An animal of superlatives, the hummingbird (Archilochus sp.) is one of our yard's most charming visitors. Hummingbirds include the smallest birds, have the fastest wing beats, and are the only birds who gather their nectar diet almost exclusively while hovering. They are masters of control in flight; only insects can perform many of the same feats. Here in central Texas, we are at the overlapping ranges of two common hummingbird species, the ruby-throated from the east and the black-chinned from the west. Immature individuals, such as the one pictured above, are very difficult to pin down because they look so similar.
Hummingbirds are native only to the Americas, being most diverse in South America. Because of their nectar diet, they are important pollinators. In fact, the anthers of the big red sage flower, at which the bird shown here is feeding, are touching the top of its head in a perfect spot to drop pollen, which will then be rubbed off on another flower's stamen.
The nests of hummers are, as might be expected, quite tiny. The birds use spider webs and bits of lichen and/or plant fibers in their construction. The female lays two eggs.
Because of their specialized food source, hummingbirds are very territorial. They are particularly fond of red flowers but also like other nectar-laden blooms. In the spring, our mimosa tree's pink puffy blossoms attract hummingbirds along with insects.

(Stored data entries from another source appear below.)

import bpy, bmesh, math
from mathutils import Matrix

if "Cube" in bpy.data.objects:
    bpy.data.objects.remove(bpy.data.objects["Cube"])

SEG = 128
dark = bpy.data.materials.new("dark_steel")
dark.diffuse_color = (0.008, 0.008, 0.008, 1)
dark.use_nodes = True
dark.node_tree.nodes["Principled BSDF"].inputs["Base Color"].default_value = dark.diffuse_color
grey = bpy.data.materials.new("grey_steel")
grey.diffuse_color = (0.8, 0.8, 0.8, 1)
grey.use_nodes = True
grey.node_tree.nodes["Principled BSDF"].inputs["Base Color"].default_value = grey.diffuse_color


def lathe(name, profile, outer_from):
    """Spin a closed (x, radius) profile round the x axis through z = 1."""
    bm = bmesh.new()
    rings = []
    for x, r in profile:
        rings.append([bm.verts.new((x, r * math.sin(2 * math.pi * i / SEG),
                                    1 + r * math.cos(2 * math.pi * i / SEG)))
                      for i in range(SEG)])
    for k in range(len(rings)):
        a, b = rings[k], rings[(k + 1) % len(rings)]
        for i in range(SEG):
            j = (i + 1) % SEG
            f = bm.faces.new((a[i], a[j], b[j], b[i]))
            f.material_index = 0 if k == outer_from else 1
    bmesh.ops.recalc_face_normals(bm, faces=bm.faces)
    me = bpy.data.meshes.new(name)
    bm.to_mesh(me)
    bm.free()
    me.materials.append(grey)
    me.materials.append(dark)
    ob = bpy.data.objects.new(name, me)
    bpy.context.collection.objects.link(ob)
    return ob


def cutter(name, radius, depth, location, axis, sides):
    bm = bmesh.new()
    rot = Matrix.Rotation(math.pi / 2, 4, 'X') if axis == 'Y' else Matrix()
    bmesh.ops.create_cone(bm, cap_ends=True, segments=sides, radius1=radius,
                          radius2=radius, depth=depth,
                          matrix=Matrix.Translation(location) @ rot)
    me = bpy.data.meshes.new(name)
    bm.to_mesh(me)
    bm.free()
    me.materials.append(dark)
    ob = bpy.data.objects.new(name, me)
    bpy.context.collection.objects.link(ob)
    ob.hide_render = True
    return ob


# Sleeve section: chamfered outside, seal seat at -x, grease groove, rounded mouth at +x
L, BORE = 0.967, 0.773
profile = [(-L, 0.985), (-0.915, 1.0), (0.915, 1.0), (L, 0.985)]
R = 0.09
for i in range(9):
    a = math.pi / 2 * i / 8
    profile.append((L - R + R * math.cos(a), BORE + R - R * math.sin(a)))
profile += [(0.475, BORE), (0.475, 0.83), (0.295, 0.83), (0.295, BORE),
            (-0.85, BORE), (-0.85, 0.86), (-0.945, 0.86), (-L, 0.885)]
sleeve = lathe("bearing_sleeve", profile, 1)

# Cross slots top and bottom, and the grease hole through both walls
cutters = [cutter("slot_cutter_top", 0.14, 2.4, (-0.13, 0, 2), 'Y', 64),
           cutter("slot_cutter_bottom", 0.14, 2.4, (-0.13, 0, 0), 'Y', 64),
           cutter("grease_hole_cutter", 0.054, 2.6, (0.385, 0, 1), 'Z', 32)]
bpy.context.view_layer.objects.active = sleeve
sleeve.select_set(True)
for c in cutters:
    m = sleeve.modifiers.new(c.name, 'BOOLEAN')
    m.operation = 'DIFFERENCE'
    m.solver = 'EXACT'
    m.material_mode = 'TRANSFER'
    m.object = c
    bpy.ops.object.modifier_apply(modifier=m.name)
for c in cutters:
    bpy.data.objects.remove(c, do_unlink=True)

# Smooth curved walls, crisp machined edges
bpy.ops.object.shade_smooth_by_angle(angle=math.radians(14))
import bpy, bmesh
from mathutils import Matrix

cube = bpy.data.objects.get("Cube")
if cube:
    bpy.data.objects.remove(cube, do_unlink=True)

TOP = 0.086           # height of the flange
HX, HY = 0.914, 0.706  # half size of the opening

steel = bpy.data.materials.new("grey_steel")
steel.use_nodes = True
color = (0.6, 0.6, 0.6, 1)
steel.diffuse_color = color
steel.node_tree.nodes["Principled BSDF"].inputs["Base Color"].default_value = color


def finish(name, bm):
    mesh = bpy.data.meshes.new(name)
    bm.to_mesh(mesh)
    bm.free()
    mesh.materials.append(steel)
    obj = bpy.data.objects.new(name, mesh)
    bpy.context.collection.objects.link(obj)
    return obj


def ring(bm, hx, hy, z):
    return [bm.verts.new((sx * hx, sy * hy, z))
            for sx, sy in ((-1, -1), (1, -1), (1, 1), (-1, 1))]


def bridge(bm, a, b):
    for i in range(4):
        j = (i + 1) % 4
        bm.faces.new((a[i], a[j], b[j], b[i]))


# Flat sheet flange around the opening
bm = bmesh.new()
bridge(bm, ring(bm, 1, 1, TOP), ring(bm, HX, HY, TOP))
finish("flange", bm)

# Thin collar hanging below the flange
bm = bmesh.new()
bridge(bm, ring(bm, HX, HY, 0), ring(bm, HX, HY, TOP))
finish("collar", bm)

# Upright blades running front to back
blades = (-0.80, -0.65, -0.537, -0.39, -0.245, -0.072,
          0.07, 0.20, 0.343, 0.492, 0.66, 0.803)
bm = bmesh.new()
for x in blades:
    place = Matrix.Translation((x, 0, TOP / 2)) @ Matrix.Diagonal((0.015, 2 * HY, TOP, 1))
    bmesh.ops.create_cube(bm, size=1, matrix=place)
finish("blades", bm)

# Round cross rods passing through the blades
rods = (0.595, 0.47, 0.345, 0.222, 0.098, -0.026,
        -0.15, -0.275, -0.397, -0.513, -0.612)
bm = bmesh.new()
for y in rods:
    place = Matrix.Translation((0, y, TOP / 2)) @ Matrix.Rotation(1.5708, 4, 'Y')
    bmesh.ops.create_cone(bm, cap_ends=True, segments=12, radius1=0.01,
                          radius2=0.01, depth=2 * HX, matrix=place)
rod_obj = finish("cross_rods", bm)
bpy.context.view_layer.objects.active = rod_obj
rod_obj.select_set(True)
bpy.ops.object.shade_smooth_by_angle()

The tree is located near a backyard pond and I've seen a patrolling red dragonfly (who was protecting his pond) and a ruby-throated hummingbird (who was protecting his tree) chase each other all over the yard, even around the house!
While hummingbirds cannot be mistaken for any other kind of bird, observers do sometimes mix them up with sphinx moths, which look surprisingly like hummingbirds as they feed at flowers.